Instructions for the task —
Retype, word for word, every line of the records below starting at the one that contains "const hair = mat(0xcfc6b4);" and ending at the one that contains "[z0, z1], c)"; include both of those lines and nothing more.

Dataset entries —
----------------

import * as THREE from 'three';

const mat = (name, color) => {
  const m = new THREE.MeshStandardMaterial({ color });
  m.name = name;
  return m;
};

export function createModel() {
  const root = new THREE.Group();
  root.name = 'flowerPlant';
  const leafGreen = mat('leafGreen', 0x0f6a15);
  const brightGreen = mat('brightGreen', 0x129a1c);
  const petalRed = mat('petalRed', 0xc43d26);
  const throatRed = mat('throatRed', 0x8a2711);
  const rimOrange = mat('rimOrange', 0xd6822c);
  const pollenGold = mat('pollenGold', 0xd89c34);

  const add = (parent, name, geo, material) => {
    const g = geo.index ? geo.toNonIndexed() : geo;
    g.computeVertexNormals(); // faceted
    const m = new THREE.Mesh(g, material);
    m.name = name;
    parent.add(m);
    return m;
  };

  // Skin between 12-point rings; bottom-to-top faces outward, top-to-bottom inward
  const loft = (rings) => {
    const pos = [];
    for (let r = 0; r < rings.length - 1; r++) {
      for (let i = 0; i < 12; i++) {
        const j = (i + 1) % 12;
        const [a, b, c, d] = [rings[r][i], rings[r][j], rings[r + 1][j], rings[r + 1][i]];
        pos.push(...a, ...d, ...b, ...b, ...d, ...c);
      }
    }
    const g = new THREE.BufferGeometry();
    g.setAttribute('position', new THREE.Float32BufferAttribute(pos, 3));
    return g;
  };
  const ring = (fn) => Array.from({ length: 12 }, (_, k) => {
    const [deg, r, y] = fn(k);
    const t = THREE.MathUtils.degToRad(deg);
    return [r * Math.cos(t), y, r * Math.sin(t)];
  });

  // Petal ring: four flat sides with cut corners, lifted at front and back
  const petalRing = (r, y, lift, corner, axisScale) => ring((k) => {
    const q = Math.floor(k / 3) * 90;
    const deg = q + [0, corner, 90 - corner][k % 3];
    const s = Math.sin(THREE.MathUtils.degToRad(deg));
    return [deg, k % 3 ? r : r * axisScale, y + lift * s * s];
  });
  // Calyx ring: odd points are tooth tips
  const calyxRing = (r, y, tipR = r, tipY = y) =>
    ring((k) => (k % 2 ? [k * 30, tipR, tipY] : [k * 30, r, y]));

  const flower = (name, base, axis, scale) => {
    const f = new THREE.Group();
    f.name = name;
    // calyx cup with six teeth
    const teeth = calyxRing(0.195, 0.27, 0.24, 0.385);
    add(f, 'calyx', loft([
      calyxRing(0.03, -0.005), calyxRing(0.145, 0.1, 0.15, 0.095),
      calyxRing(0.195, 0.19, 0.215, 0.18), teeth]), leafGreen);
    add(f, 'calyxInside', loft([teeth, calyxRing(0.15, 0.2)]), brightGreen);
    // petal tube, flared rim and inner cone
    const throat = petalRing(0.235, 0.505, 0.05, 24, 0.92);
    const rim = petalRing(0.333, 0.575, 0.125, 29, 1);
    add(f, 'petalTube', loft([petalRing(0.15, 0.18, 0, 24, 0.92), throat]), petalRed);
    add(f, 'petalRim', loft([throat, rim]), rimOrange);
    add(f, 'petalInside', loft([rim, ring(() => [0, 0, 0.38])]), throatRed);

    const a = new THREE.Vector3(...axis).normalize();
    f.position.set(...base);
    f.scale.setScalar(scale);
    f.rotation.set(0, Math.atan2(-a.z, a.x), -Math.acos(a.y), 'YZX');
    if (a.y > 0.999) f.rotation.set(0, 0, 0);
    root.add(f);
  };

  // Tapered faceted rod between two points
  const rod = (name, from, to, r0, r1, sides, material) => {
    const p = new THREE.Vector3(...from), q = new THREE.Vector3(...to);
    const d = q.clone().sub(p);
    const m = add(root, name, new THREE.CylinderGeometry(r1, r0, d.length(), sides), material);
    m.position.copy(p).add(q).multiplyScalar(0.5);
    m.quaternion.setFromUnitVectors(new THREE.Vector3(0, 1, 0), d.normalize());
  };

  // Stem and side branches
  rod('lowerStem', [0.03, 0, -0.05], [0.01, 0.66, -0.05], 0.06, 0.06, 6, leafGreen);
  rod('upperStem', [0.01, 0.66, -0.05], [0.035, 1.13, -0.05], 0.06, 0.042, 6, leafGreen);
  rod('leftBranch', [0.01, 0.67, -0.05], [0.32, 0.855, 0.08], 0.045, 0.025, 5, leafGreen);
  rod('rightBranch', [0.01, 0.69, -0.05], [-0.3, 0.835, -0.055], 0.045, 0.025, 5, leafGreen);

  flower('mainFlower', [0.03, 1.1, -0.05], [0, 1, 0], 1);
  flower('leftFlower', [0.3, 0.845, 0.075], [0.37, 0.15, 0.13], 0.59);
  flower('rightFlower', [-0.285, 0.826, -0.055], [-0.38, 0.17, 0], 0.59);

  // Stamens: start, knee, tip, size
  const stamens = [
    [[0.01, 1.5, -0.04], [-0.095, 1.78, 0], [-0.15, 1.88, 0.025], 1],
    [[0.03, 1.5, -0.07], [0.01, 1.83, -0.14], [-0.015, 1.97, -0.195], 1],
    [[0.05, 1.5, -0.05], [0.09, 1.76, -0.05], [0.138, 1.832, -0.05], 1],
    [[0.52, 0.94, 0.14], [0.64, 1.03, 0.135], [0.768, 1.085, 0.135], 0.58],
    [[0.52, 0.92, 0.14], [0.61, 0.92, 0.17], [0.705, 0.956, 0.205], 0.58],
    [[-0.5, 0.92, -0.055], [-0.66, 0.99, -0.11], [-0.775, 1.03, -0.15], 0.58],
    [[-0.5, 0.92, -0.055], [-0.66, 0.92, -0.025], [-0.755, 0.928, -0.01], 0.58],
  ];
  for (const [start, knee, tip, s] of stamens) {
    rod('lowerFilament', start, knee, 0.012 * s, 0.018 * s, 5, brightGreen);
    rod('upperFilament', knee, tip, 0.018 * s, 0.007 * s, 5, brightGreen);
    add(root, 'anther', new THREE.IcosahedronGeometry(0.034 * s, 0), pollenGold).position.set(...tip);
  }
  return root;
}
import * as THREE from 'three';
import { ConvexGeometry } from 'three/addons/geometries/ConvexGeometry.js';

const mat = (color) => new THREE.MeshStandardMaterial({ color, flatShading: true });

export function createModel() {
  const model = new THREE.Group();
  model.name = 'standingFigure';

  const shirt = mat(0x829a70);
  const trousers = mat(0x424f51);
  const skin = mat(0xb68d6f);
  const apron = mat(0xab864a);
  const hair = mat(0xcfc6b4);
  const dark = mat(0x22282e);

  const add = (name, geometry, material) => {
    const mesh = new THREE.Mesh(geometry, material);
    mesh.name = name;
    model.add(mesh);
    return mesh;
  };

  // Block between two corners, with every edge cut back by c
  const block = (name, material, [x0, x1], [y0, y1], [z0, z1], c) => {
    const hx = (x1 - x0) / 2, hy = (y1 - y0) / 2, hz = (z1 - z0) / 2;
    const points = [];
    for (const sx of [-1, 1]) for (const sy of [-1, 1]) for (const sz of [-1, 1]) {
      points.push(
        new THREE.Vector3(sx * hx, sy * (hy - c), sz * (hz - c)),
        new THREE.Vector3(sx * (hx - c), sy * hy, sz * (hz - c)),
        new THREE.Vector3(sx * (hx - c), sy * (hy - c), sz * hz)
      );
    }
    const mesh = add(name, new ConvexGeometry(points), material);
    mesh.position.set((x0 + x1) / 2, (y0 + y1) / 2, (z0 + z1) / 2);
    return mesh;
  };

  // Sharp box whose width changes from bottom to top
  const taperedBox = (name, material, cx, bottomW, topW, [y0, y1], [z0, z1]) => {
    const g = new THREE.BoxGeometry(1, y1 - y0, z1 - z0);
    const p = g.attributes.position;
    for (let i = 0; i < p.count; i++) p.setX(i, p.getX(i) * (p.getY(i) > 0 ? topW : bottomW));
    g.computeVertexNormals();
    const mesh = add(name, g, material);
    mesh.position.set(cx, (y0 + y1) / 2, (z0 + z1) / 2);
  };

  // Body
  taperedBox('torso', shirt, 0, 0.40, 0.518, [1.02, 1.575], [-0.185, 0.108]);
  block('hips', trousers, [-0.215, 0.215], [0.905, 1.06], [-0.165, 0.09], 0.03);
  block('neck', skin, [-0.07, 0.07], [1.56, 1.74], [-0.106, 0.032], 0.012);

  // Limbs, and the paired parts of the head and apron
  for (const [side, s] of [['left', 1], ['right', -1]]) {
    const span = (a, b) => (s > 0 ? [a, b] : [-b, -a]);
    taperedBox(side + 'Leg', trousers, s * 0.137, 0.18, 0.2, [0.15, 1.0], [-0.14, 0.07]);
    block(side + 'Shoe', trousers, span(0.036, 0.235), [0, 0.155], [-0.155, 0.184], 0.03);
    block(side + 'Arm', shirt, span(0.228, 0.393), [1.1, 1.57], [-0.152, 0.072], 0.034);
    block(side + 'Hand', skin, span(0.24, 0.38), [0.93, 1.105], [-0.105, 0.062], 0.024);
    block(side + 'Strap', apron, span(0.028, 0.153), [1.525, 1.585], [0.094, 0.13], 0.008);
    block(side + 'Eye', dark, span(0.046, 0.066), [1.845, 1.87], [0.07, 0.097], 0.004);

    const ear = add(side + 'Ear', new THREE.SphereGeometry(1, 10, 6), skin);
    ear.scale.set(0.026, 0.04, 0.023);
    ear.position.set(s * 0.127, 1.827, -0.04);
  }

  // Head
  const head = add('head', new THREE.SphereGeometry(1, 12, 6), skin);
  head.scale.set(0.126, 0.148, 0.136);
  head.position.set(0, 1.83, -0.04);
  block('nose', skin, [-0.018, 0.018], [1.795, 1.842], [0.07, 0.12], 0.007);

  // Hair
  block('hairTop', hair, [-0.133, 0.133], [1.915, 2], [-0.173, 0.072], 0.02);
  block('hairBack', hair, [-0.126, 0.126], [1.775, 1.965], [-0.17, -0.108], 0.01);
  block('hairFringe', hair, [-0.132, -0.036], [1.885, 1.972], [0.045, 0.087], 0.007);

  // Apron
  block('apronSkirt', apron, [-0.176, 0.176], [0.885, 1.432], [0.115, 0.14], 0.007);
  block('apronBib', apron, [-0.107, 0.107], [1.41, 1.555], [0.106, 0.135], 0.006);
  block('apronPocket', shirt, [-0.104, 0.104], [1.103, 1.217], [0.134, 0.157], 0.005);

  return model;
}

----------------

Response to the exercise —
  const hair = mat(0xcfc6b4);
  const dark = mat(0x22282e);

  const add = (name, geometry, material) => {
    const mesh = new THREE.Mesh(geometry, material);
    mesh.name = name;
    model.add(mesh);
    return mesh;
  };

  // Block between two corners, with every edge cut back by c
  const block = (name, material, [x0, x1], [y0, y1], [z0, z1], c) => {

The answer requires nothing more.